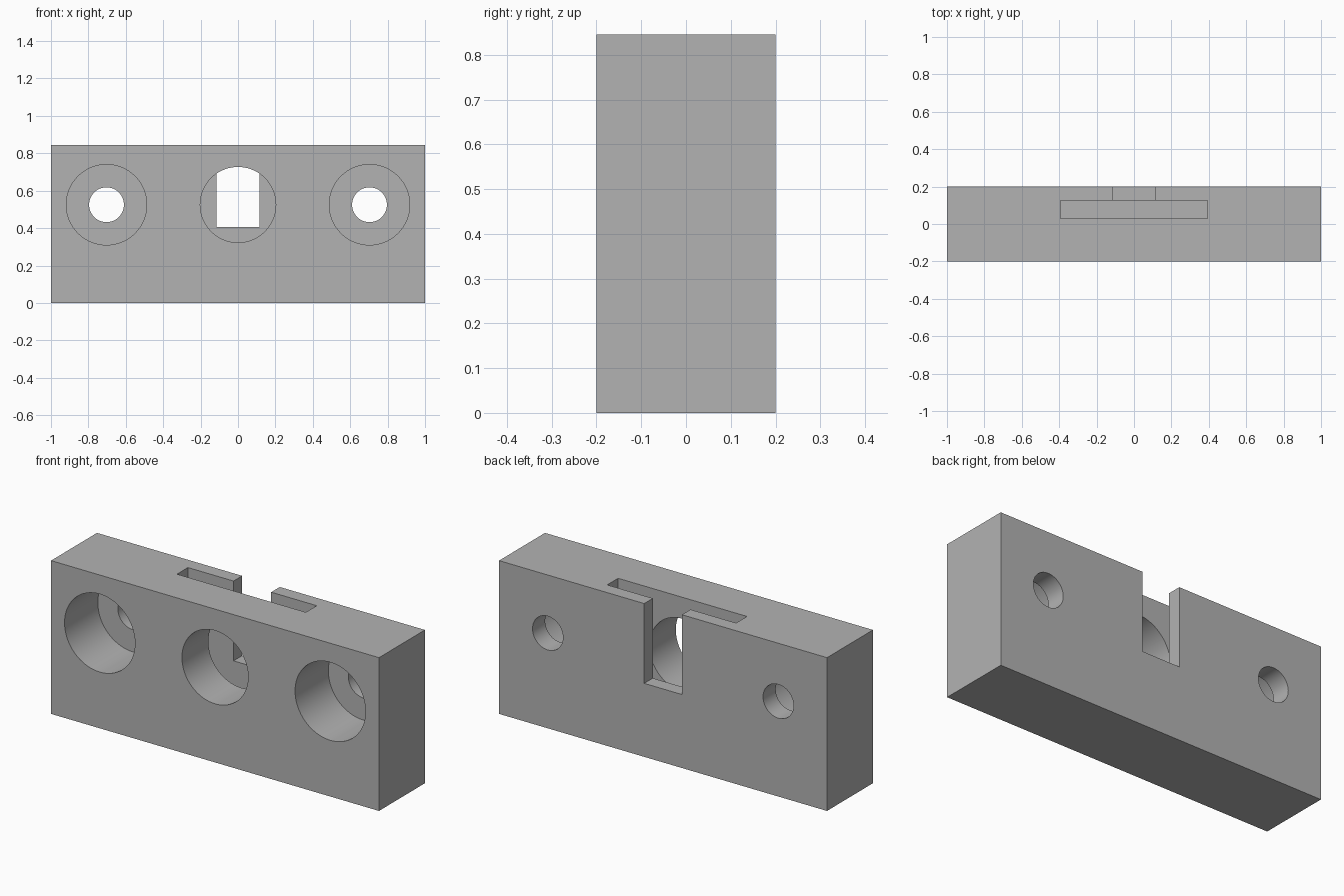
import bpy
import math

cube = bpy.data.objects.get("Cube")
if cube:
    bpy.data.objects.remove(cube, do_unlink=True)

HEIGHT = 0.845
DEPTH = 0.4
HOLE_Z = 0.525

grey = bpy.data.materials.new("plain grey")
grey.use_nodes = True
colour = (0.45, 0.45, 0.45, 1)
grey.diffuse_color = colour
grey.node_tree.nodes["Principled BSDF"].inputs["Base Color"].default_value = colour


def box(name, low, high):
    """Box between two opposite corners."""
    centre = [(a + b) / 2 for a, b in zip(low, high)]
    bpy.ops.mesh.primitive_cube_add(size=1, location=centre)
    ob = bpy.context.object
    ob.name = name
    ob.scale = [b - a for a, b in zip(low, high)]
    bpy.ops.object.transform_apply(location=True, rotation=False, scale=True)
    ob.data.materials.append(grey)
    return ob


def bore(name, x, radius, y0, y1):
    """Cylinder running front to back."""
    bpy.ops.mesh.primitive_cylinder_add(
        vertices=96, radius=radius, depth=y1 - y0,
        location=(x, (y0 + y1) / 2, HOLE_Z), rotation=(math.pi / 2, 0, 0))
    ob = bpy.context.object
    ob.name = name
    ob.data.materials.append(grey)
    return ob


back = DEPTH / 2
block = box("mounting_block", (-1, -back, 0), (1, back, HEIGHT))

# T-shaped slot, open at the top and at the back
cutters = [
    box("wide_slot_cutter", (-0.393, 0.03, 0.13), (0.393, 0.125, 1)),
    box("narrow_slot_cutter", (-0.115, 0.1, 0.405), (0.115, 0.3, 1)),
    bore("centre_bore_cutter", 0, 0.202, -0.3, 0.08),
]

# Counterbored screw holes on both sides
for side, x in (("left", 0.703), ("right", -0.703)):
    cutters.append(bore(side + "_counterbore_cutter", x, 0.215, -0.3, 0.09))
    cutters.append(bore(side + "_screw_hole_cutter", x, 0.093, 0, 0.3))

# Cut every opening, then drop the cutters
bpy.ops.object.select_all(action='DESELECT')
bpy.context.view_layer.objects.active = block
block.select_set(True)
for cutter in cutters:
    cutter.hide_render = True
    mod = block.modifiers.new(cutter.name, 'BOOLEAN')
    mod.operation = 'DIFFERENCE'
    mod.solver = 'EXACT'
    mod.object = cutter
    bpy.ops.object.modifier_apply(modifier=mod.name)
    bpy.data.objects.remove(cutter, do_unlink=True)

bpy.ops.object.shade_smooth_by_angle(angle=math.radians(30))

• TASK INSTRUCTIONS: Everything from the line with "bpy.ops.mesh.primitive_cube_add(size=1, location=centre)" through the line with "mod = block.modifiers.new(cutter.name, 'BOOLEAN')" should be written out exactly as it appears above, end lines included, and nothing outside that range.

• SOLUTION BELOW:
    bpy.ops.mesh.primitive_cube_add(size=1, location=centre)
    ob = bpy.context.object
    ob.name = name
    ob.scale = [b - a for a, b in zip(low, high)]
    bpy.ops.object.transform_apply(location=True, rotation=False, scale=True)
    ob.data.materials.append(grey)
    return ob


def bore(name, x, radius, y0, y1):
    """Cylinder running front to back."""
    bpy.ops.mesh.primitive_cylinder_add(
        vertices=96, radius=radius, depth=y1 - y0,
        location=(x, (y0 + y1) / 2, HOLE_Z), rotation=(math.pi / 2, 0, 0))
    ob = bpy.context.object
    ob.name = name
    ob.data.materials.append(grey)
    return ob


back = DEPTH / 2
block = box("mounting_block", (-1, -back, 0), (1, back, HEIGHT))

# T-shaped slot, open at the top and at the back
cutters = [
    box("wide_slot_cutter", (-0.393, 0.03, 0.13), (0.393, 0.125, 1)),
    box("narrow_slot_cutter", (-0.115, 0.1, 0.405), (0.115, 0.3, 1)),
    bore("centre_bore_cutter", 0, 0.202, -0.3, 0.08),
]

# Counterbored screw holes on both sides
for side, x in (("left", 0.703), ("right", -0.703)):
    cutters.append(bore(side + "_counterbore_cutter", x, 0.215, -0.3, 0.09))
    cutters.append(bore(side + "_screw_hole_cutter", x, 0.093, 0, 0.3))

# Cut every opening, then drop the cutters
bpy.ops.object.select_all(action='DESELECT')
bpy.context.view_layer.objects.active = block
block.select_set(True)
for cutter in cutters:
    cutter.hide_render = True
    mod = block.modifiers.new(cutter.name, 'BOOLEAN')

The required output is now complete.